Your assignment: Where a line holds the word "range", copy it from the records.

Dataset entries:
_ _ _ _ _

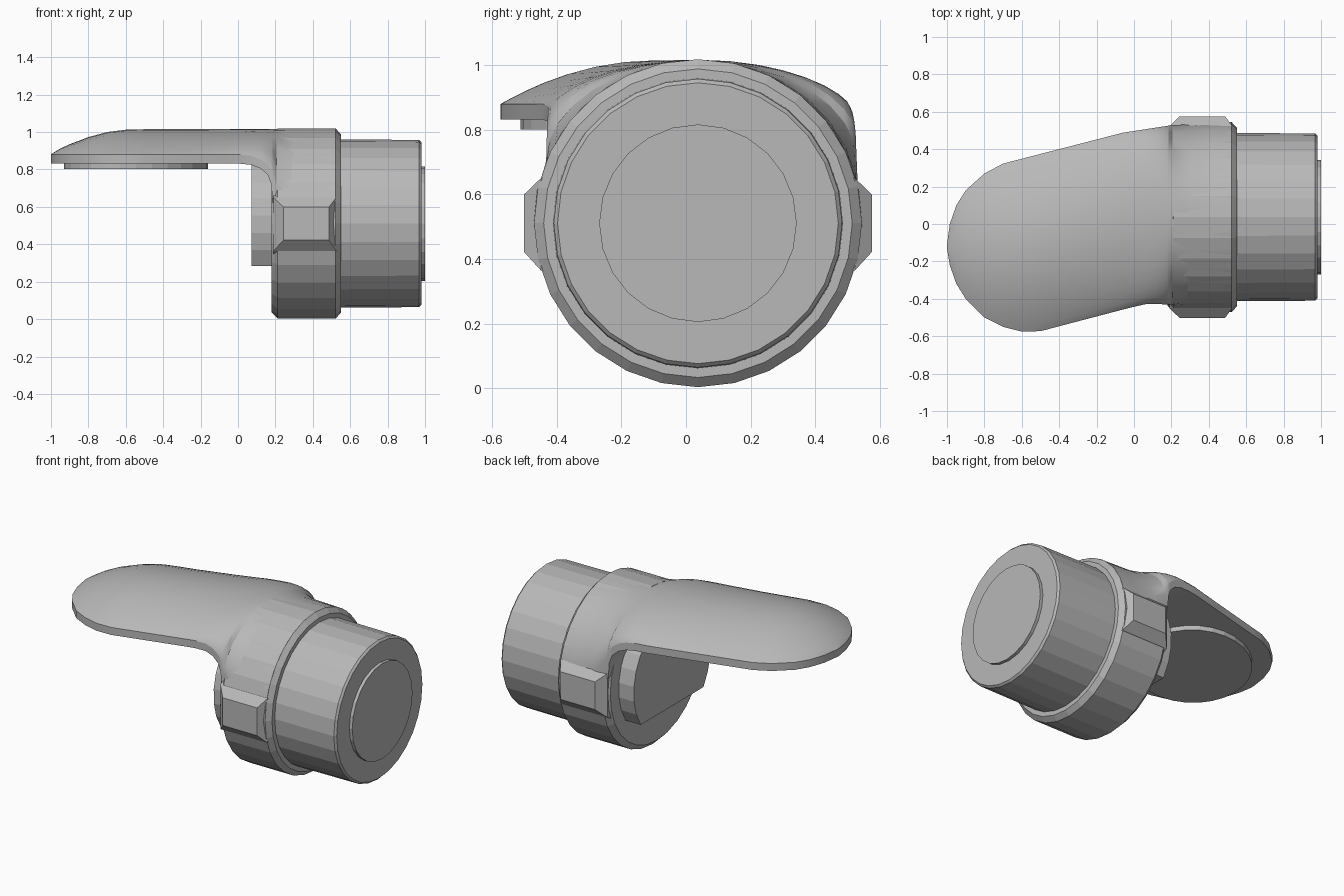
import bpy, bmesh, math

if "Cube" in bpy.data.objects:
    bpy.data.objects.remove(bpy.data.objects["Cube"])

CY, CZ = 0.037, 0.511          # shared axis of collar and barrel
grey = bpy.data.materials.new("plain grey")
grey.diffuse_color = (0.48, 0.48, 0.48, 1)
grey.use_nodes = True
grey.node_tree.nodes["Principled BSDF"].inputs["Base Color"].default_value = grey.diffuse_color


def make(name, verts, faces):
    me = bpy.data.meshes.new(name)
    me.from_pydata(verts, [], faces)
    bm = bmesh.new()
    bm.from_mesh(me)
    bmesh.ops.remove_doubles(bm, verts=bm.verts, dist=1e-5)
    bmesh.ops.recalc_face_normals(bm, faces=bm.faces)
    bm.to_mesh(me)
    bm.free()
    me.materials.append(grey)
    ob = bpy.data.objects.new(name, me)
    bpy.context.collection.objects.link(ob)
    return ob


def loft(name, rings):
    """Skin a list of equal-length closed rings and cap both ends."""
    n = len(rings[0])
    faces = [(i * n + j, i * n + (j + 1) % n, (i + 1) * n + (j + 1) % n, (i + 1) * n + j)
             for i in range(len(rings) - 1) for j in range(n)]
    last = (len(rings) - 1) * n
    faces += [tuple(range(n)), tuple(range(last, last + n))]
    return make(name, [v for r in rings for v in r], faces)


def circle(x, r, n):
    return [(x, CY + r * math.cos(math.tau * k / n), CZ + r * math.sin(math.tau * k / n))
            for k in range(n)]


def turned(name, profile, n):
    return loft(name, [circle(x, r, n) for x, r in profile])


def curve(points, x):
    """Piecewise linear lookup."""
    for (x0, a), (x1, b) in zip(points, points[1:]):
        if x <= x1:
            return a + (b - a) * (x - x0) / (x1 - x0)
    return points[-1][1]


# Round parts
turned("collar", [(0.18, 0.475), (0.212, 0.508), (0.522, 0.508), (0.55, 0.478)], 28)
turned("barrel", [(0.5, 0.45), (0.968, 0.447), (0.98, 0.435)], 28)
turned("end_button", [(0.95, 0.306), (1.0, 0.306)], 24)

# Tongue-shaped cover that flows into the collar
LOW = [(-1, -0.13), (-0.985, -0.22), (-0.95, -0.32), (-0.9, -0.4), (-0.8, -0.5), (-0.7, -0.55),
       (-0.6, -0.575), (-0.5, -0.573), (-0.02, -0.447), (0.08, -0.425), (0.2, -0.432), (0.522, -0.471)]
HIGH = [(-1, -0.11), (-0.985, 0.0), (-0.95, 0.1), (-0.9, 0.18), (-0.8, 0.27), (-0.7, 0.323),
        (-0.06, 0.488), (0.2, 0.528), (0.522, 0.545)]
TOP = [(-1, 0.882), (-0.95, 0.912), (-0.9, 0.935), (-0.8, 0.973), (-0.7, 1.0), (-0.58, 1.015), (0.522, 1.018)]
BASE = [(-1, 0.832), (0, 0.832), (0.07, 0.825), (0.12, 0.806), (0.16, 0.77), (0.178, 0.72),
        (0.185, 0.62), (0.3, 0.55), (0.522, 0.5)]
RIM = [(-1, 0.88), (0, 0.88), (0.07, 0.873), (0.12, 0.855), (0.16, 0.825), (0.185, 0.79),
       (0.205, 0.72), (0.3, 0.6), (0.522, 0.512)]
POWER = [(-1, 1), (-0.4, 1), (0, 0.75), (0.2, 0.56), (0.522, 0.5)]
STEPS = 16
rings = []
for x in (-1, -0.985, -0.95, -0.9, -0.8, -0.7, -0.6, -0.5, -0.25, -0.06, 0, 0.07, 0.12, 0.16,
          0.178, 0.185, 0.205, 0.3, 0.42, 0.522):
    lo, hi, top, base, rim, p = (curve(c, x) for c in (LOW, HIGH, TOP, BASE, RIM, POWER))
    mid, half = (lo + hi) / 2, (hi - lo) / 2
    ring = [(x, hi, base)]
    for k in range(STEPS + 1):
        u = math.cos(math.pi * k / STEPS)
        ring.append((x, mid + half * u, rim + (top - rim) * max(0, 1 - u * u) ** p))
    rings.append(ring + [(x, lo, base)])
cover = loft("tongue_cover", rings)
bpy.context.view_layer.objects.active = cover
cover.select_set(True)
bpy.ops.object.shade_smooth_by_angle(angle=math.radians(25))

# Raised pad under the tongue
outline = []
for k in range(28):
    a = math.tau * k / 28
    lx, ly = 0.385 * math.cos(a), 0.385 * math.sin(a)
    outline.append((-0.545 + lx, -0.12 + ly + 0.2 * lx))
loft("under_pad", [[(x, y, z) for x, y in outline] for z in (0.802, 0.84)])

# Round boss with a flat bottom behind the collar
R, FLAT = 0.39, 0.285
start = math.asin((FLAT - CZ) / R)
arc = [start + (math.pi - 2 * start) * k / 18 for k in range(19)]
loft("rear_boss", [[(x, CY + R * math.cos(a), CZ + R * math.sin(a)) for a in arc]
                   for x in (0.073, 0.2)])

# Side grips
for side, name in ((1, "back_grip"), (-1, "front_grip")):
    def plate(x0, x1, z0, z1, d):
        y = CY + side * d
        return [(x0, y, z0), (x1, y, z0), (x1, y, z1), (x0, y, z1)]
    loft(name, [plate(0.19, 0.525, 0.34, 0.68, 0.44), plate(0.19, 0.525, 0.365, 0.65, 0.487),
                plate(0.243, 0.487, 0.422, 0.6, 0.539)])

_ _ _ _ _

Exercise response:
             for i in range(len(rings) - 1) for j in range(n)]
    faces += [tuple(range(n)), tuple(range(last, last + n))]
            for k in range(n)]
    for k in range(STEPS + 1):
for k in range(28):
arc = [start + (math.pi - 2 * start) * k / 18 for k in range(19)]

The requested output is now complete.